» **TASK DIRECTIONS**
Here the job is to print all of the entries below verbatim and leave out any picture.
---------- PROVIDED ENTRIES ----------
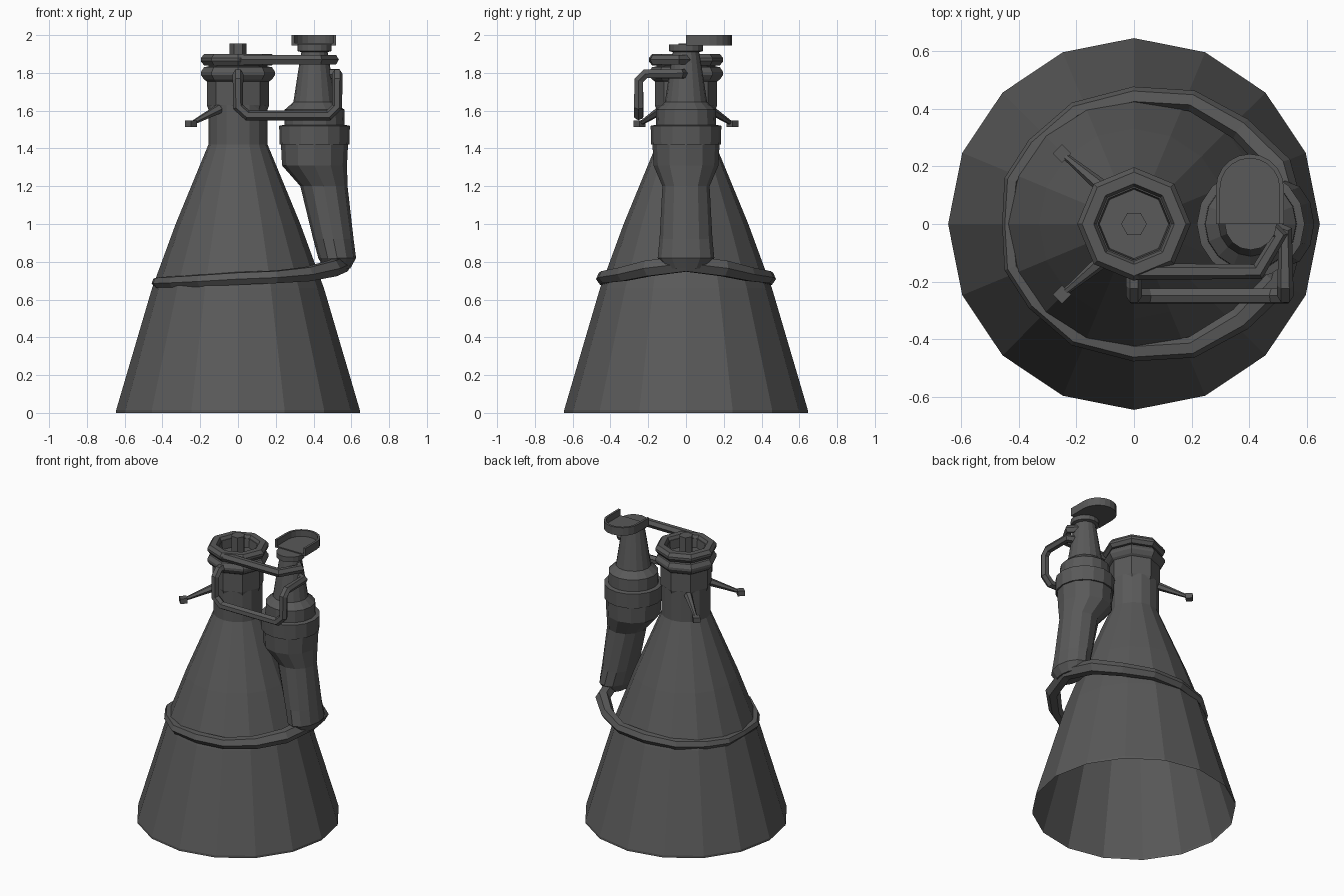
import bpy, bmesh, math
from mathutils import Vector, Matrix

cube = bpy.data.objects.get("Cube")
if cube:
    bpy.data.objects.remove(cube, do_unlink=True)

metal = bpy.data.materials.new("dark_metal")
metal.use_nodes = True
GREY = (0.1, 0.1, 0.1, 1)
metal.diffuse_color = GREY
metal.node_tree.nodes["Principled BSDF"].inputs["Base Color"].default_value = GREY


def link(name, data):
    ob = bpy.data.objects.new(name, data)
    bpy.context.scene.collection.objects.link(ob)
    data.materials.append(metal)
    return ob


def finish(name, bm, normals=True):
    bmesh.ops.remove_doubles(bm, verts=bm.verts, dist=0.0005)
    if normals:
        bmesh.ops.recalc_face_normals(bm, faces=bm.faces)
    me = bpy.data.meshes.new(name)
    bm.to_mesh(me)
    bm.free()
    return link(name, me)


def loft(name, rings, sides, cx=0):
    """Stack of horizontal rings: (radius, z, centre x offset, y radius)."""
    bm = bmesh.new()
    loops = []
    for r, z, *rest in rings:
        dx = rest[0] if rest else 0
        ry = rest[1] if len(rest) > 1 else r
        loops.append([bm.verts.new((cx + dx + r * math.cos(a), ry * math.sin(a), z))
                      for a in (math.tau * i / sides for i in range(sides))])
    for lo, hi in zip(loops, loops[1:]):
        for i in range(sides):
            j = (i + 1) % sides
            bm.faces.new((lo[i], lo[j], hi[j], hi[i]))
    return finish(name, bm)


def pipe(name, points, radius, cyclic=False):
    """Six-sided tube; an optional fourth value scales the radius."""
    cu = bpy.data.curves.new(name, "CURVE")
    cu.dimensions = "3D"
    cu.bevel_depth = radius
    cu.bevel_resolution = 1
    cu.use_fill_caps = True
    sp = cu.splines.new("POLY")
    sp.points.add(len(points) - 1)
    for p, co in zip(sp.points, points):
        p.co = (*co[:3], 1)
        p.radius = co[3] if len(co) > 3 else 1
    sp.use_cyclic_u = cyclic
    sp.use_smooth = False
    ob = link(name, cu)
    bpy.ops.object.select_all(action="DESELECT")
    ob.select_set(True)
    bpy.context.view_layer.objects.active = ob
    bpy.ops.object.convert(target="MESH")
    return ob


# Open bell and throat
loft("bell_nozzle", [(0.645, 0), (0.645, 0.015), (0.455, 0.66), (0.33, 1.0),
                     (0.157, 1.42), (0.157, 1.63)], 16)

# Chamber head: collar with a bulged flange and a recessed top
loft("chamber_head", [(0.155, 1.6), (0.165, 1.63), (0.165, 1.755), (0.18, 1.765), (0.197, 1.79),
                      (0.197, 1.805), (0.18, 1.83), (0.155, 1.835), (0.155, 1.88),
                      (0.125, 1.88), (0.12, 1.82), (0, 1.82)], 8)
loft("injector_ring", [(0.14, 1.84), (0.18, 1.84), (0.197, 1.862), (0.197, 1.878),
                       (0.18, 1.9), (0.14, 1.9), (0.125, 1.87), (0.14, 1.84)], 8)
loft("igniter_pin", [(0.045, 1.8), (0.045, 1.955), (0, 1.955)], 6)

# Turbopump body and its bent exhaust
PUMP_X = 0.405
loft("turbopump", [(0, 1.42), (0.185, 1.42), (0.187, 1.52), (0.16, 1.525), (0.158, 1.605),
                   (0.112, 1.645), (0.108, 1.67), (0.088, 1.8), (0.07, 1.91),
                   (0.09, 1.915), (0.09, 1.95), (0, 1.95)], 16, PUMP_X)
loft("exhaust_duct", [(0.178, 1.43), (0.172, 1.31), (0.125, 1.2, 0.05), (0.107, 0.92, 0.1, 0.14),
                      (0.1, 0.82, 0.12, 0.15), (0.07, 0.765, 0.12, 0.11), (0, 0.75, 0.1)], 12, PUMP_X)

# Exhaust manifold wrapped round the bell, mirrored front to back
half = [(0.5, 0.2, 0.765, 1.3), (0.37, 0.33, 0.735, 1.15), (0.2, 0.428, 0.72, 1),
        (0, 0.44, 0.712, 1), (-0.2, 0.39, 0.7, 0.95), (-0.34, 0.27, 0.693, 0.9),
        (-0.42, 0.15, 0.69, 0.85)]
front = [(x, -y, z, s) for x, y, z, s in reversed(half)]
pipe("exhaust_manifold", [(0.555, 0, 0.79, 1.3)] + half + [(-0.432, 0, 0.69, 0.7)] + front,
     0.037, cyclic=True)

# Feed pipes between chamber head and pump
pipe("upper_feed_pipe", [(0, -0.165, 1.87), (0.43, -0.165, 1.87), (0.505, -0.04, 1.87),
                         (0.45, 0.01, 1.87)], 0.029)
Y = -0.25
pipe("lower_feed_pipe", [(0, -0.14, 1.795), (0, -0.215, 1.795), (0, Y, 1.76), (0, Y, 1.62),
                         (0.05, Y, 1.575), (0.48, Y, 1.575), (0.525, Y, 1.62), (0.525, Y, 1.76),
                         (0.525, -0.215, 1.795), (0.525, -0.03, 1.795), (0.44, 0, 1.795)], 0.028)

# Tapered mounting struts with square ends
for side, label in ((1, "back"), (-1, "front")):
    root = Vector((-0.1, 0.12 * side, 1.61))
    tip = Vector((-0.25, 0.245 * side, 1.53))
    pipe(label + "_strut", [(*root, 1), (*tip, 0.4)], 0.026)
    bm = bmesh.new()
    bmesh.ops.create_cube(bm, size=1, matrix=Matrix.Translation(tip)
                          @ Matrix.Rotation(-side * math.radians(45), 4, "Z")
                          @ Matrix.Diagonal((0.045, 0.045, 0.035, 1)))
    finish(label + "_strut_end", bm)


# Pump inlet tray: U-shaped wall over a flat floor, open at the front
def u_path(r):
    arc = [(r * math.cos(a), 0.125 + r * math.sin(a)) for a in (math.pi * i / 10 for i in range(11))]
    return [(PUMP_X - 0.003 + x, y) for x, y in [(r, 0)] + arc + [(-r, 0)]]


def extrude(name, faces, z, height):
    bm = bmesh.new()
    made = [bm.faces.new([bm.verts.new((x, y, z)) for x, y in f]) for f in faces]
    bmesh.ops.remove_doubles(bm, verts=bm.verts, dist=0.0005)
    ext = bmesh.ops.extrude_face_region(bm, geom=bm.faces[:], use_keep_orig=True)
    moved = [v for v in ext["geom"] if isinstance(v, bmesh.types.BMVert)]
    bmesh.ops.translate(bm, verts=moved, vec=(0, 0, height))
    finish(name, bm)


outer, inner = u_path(0.118), u_path(0.103)
extrude("inlet_tray_floor", [outer], 1.945, 0.012)
extrude("inlet_tray_wall", [(outer[i], outer[i + 1], inner[i + 1], inner[i])
                            for i in range(len(outer) - 1)], 1.95, 0.05)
----------
» **RESPONSE BOX**
import bpy, bmesh, math
from mathutils import Vector, Matrix

cube = bpy.data.objects.get("Cube")
if cube:
    bpy.data.objects.remove(cube, do_unlink=True)

metal = bpy.data.materials.new("dark_metal")
metal.use_nodes = True
GREY = (0.1, 0.1, 0.1, 1)
metal.diffuse_color = GREY
metal.node_tree.nodes["Principled BSDF"].inputs["Base Color"].default_value = GREY


def link(name, data):
    ob = bpy.data.objects.new(name, data)
    bpy.context.scene.collection.objects.link(ob)
    data.materials.append(metal)
    return ob


def finish(name, bm, normals=True):
    bmesh.ops.remove_doubles(bm, verts=bm.verts, dist=0.0005)
    if normals:
        bmesh.ops.recalc_face_normals(bm, faces=bm.faces)
    me = bpy.data.meshes.new(name)
    bm.to_mesh(me)
    bm.free()
    return link(name, me)


def loft(name, rings, sides, cx=0):
    """Stack of horizontal rings: (radius, z, centre x offset, y radius)."""
    bm = bmesh.new()
    loops = []
    for r, z, *rest in rings:
        dx = rest[0] if rest else 0
        ry = rest[1] if len(rest) > 1 else r
        loops.append([bm.verts.new((cx + dx + r * math.cos(a), ry * math.sin(a), z))
                      for a in (math.tau * i / sides for i in range(sides))])
    for lo, hi in zip(loops, loops[1:]):
        for i in range(sides):
            j = (i + 1) % sides
            bm.faces.new((lo[i], lo[j], hi[j], hi[i]))
    return finish(name, bm)


def pipe(name, points, radius, cyclic=False):
    """Six-sided tube; an optional fourth value scales the radius."""
    cu = bpy.data.curves.new(name, "CURVE")
    cu.dimensions = "3D"
    cu.bevel_depth = radius
    cu.bevel_resolution = 1
    cu.use_fill_caps = True
    sp = cu.splines.new("POLY")
    sp.points.add(len(points) - 1)
    for p, co in zip(sp.points, points):
        p.co = (*co[:3], 1)
        p.radius = co[3] if len(co) > 3 else 1
    sp.use_cyclic_u = cyclic
    sp.use_smooth = False
    ob = link(name, cu)
    bpy.ops.object.select_all(action="DESELECT")
    ob.select_set(True)
    bpy.context.view_layer.objects.active = ob
    bpy.ops.object.convert(target="MESH")
    return ob


# Open bell and throat
loft("bell_nozzle", [(0.645, 0), (0.645, 0.015), (0.455, 0.66), (0.33, 1.0),
                     (0.157, 1.42), (0.157, 1.63)], 16)

# Chamber head: collar with a bulged flange and a recessed top
loft("chamber_head", [(0.155, 1.6), (0.165, 1.63), (0.165, 1.755), (0.18, 1.765), (0.197, 1.79),
                      (0.197, 1.805), (0.18, 1.83), (0.155, 1.835), (0.155, 1.88),
                      (0.125, 1.88), (0.12, 1.82), (0, 1.82)], 8)
loft("injector_ring", [(0.14, 1.84), (0.18, 1.84), (0.197, 1.862), (0.197, 1.878),
                       (0.18, 1.9), (0.14, 1.9), (0.125, 1.87), (0.14, 1.84)], 8)
loft("igniter_pin", [(0.045, 1.8), (0.045, 1.955), (0, 1.955)], 6)

# Turbopump body and its bent exhaust
PUMP_X = 0.405
loft("turbopump", [(0, 1.42), (0.185, 1.42), (0.187, 1.52), (0.16, 1.525), (0.158, 1.605),
                   (0.112, 1.645), (0.108, 1.67), (0.088, 1.8), (0.07, 1.91),
                   (0.09, 1.915), (0.09, 1.95), (0, 1.95)], 16, PUMP_X)
loft("exhaust_duct", [(0.178, 1.43), (0.172, 1.31), (0.125, 1.2, 0.05), (0.107, 0.92, 0.1, 0.14),
                      (0.1, 0.82, 0.12, 0.15), (0.07, 0.765, 0.12, 0.11), (0, 0.75, 0.1)], 12, PUMP_X)

# Exhaust manifold wrapped round the bell, mirrored front to back
half = [(0.5, 0.2, 0.765, 1.3), (0.37, 0.33, 0.735, 1.15), (0.2, 0.428, 0.72, 1),
        (0, 0.44, 0.712, 1), (-0.2, 0.39, 0.7, 0.95), (-0.34, 0.27, 0.693, 0.9),
        (-0.42, 0.15, 0.69, 0.85)]
front = [(x, -y, z, s) for x, y, z, s in reversed(half)]
pipe("exhaust_manifold", [(0.555, 0, 0.79, 1.3)] + half + [(-0.432, 0, 0.69, 0.7)] + front,
     0.037, cyclic=True)

# Feed pipes between chamber head and pump
pipe("upper_feed_pipe", [(0, -0.165, 1.87), (0.43, -0.165, 1.87), (0.505, -0.04, 1.87),
                         (0.45, 0.01, 1.87)], 0.029)
Y = -0.25
pipe("lower_feed_pipe", [(0, -0.14, 1.795), (0, -0.215, 1.795), (0, Y, 1.76), (0, Y, 1.62),
                         (0.05, Y, 1.575), (0.48, Y, 1.575), (0.525, Y, 1.62), (0.525, Y, 1.76),
                         (0.525, -0.215, 1.795), (0.525, -0.03, 1.795), (0.44, 0, 1.795)], 0.028)

# Tapered mounting struts with square ends
for side, label in ((1, "back"), (-1, "front")):
    root = Vector((-0.1, 0.12 * side, 1.61))
    tip = Vector((-0.25, 0.245 * side, 1.53))
    pipe(label + "_strut", [(*root, 1), (*tip, 0.4)], 0.026)
    bm = bmesh.new()
    bmesh.ops.create_cube(bm, size=1, matrix=Matrix.Translation(tip)
                          @ Matrix.Rotation(-side * math.radians(45), 4, "Z")
                          @ Matrix.Diagonal((0.045, 0.045, 0.035, 1)))
    finish(label + "_strut_end", bm)


# Pump inlet tray: U-shaped wall over a flat floor, open at the front
def u_path(r):
    arc = [(r * math.cos(a), 0.125 + r * math.sin(a)) for a in (math.pi * i / 10 for i in range(11))]
    return [(PUMP_X - 0.003 + x, y) for x, y in [(r, 0)] + arc + [(-r, 0)]]


def extrude(name, faces, z, height):
    bm = bmesh.new()
    made = [bm.faces.new([bm.verts.new((x, y, z)) for x, y in f]) for f in faces]
    bmesh.ops.remove_doubles(bm, verts=bm.verts, dist=0.0005)
    ext = bmesh.ops.extrude_face_region(bm, geom=bm.faces[:], use_keep_orig=True)
    moved = [v for v in ext["geom"] if isinstance(v, bmesh.types.BMVert)]
    bmesh.ops.translate(bm, verts=moved, vec=(0, 0, height))
    finish(name, bm)


outer, inner = u_path(0.118), u_path(0.103)
extrude("inlet_tray_floor", [outer], 1.945, 0.012)
extrude("inlet_tray_wall", [(outer[i], outer[i + 1], inner[i + 1], inner[i])
                            for i in range(len(outer) - 1)], 1.95, 0.05)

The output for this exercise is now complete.